Skip to main content

The school psychologist at my university has recently diagnosed me with ADHD. However, I’ve already graduated with a bad GPA. My passion is law, and I’m applying to law school after I take the LSAT in October. I looked into getting special treatment for the LSAT because it’s super hard for me not to reread every question three or four times. They said that we need a diagnosis from childhood.

I’m bilingual and an immigrant; and as I was growing up, I was the quiet type that would day dream. No one picked up on my ADHD, and I always denied it because I thought I was the same as everyone else. Now I realize that with a little help I could have been a straight A student, and I’m scared it’s too late. Is there anything I can do to convince the LSAT administrators to give me some extra time?

Your story is very heartbreaking. You have persevered and struggled to succeed while coping with your disability in silence. The absence of earlier formal diagnosis and accommodation will make it much harder to obtain recognition as a person with a disability and obtain accommodations now.

However, the more that you and your current clinicians can both provide robust evidence of the current accuracy of the diagnosis and impact of the disability and go back through your life history to find evidence of its manifestations while you were growing up, as well as informal strategies or supports that you or others developed to help you to function, the more chance there will be to support your need for accommodations. In particular, you should have your evaluator pay special attention to your testing behavior, to how you function with timed tests, with tests that require quick response time, and in tests that measure attention and processing.

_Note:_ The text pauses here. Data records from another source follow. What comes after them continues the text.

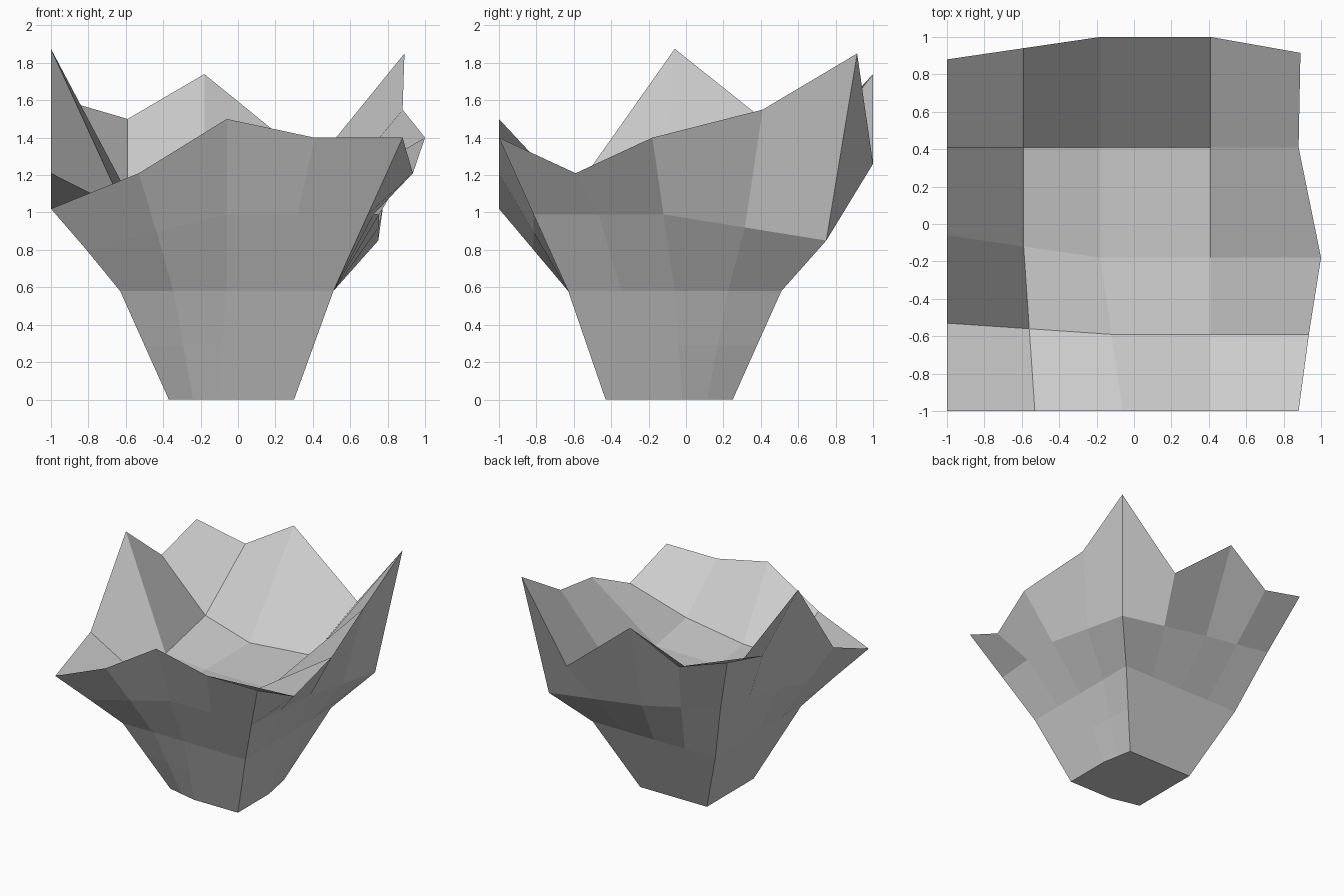
import bpy, bmesh
from mathutils import Vector

if "Cube" in bpy.data.objects:
    bpy.data.objects.remove(bpy.data.objects["Cube"])


def refine(points):
    """Insert midpoints between consecutive points of a closed loop."""
    pts = [Vector(p) for p in points]
    out = []
    for i, p in enumerate(pts):
        out += [p, (p + pts[(i + 1) % len(pts)]) / 2]
    return out


# All loops run counter-clockwise from the front-left corner.
# Ragged rim: front, right, back, left
rim = [Vector(p) for p in (
    (-1, -1, 1.02), (-.53, -1, 1.21), (-.06, -1, 1.5), (.41, -1, 1.4),
    (.88, -1, 1.4), (.935, -.59, 1.21), (1, -.18, 1.4), (.88, .41, 1.55),
    (.89, .915, 1.85), (.41, 1, 1.26), (-.18, 1, 1.74), (-.59, .94, 1.5),
    (-1, .88, 1.62), (-1, .41, 1.5), (-1, -.06, 1.875), (-1, -.53, 1.21))]

# Outer wall loops: flared band, shoulder, base
flare = refine([
    (-.81, -.815, .80), (-.06, -.815, .99), (.695, -.815, .99), (.755, -.12, .99),
    (.75, .75, .85), (-.12, .76, .98), (-.81, .70, 1.11), (-.81, -.06, .99)])
shoulder = refine([
    (-.63, -.63, .58), (-.06, -.63, .58), (.51, -.63, .58), (.51, -.06, .58),
    (.51, .51, .58), (-.06, .51, .58), (-.63, .51, .58), (-.63, -.06, .58)])
base = refine([
    (-.37, -.37, 0), (-.11, -.43, 0), (.30, -.43, 0), (.30, -.02, 0),
    (.25, .25, 0), (-.06, .25, 0), (-.37, .25, 0), (-.37, -.06, 0)])
lower = [(a + b) / 2 for a, b in zip(shoulder, base)]

# Inner floor points, front row to back row
floor_rows = [
    [(-.56, -.56, .99), (-.12, -.59, .98), (.41, -.59, 1.06)],
    [(-.59, -.12, .98), (-.18, -.18, .98), (.41, -.18, .98)],
    [(-.59, .41, 1.10), (-.18, .41, .98), (.41, .41, 1.03)]]

bm = bmesh.new()
loops = [[bm.verts.new(p) for p in ring] for ring in (rim, flare, shoulder, lower, base)]

# Outer wall and underside
for top, bottom in zip(loops, loops[1:]):
    for i in range(16):
        j = (i + 1) % 16
        bm.faces.new((bottom[i], bottom[j], top[j], top[i]))
bm.faces.new(loops[-1][::-1])

# Inner hollow: 5 x 5 grid bordered by the rim
r = loops[0]
grid = [r[0:5]]
for k, row in enumerate(floor_rows):
    grid.append([r[15 - k]] + [bm.verts.new(p) for p in row] + [r[5 + k]])
grid.append(r[12:7:-1])
for a, b in zip(grid, grid[1:]):
    for i in range(4):
        bm.faces.new((a[i], a[i + 1], b[i + 1], b[i]))

bmesh.ops.recalc_face_normals(bm, faces=bm.faces)
mesh = bpy.data.meshes.new("ragged_bowl")
bm.to_mesh(mesh)
bm.free()
bpy.context.collection.objects.link(bpy.data.objects.new("ragged_bowl", mesh))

It will be an uphill effort but isn’t without the possibility of success.

Back to Top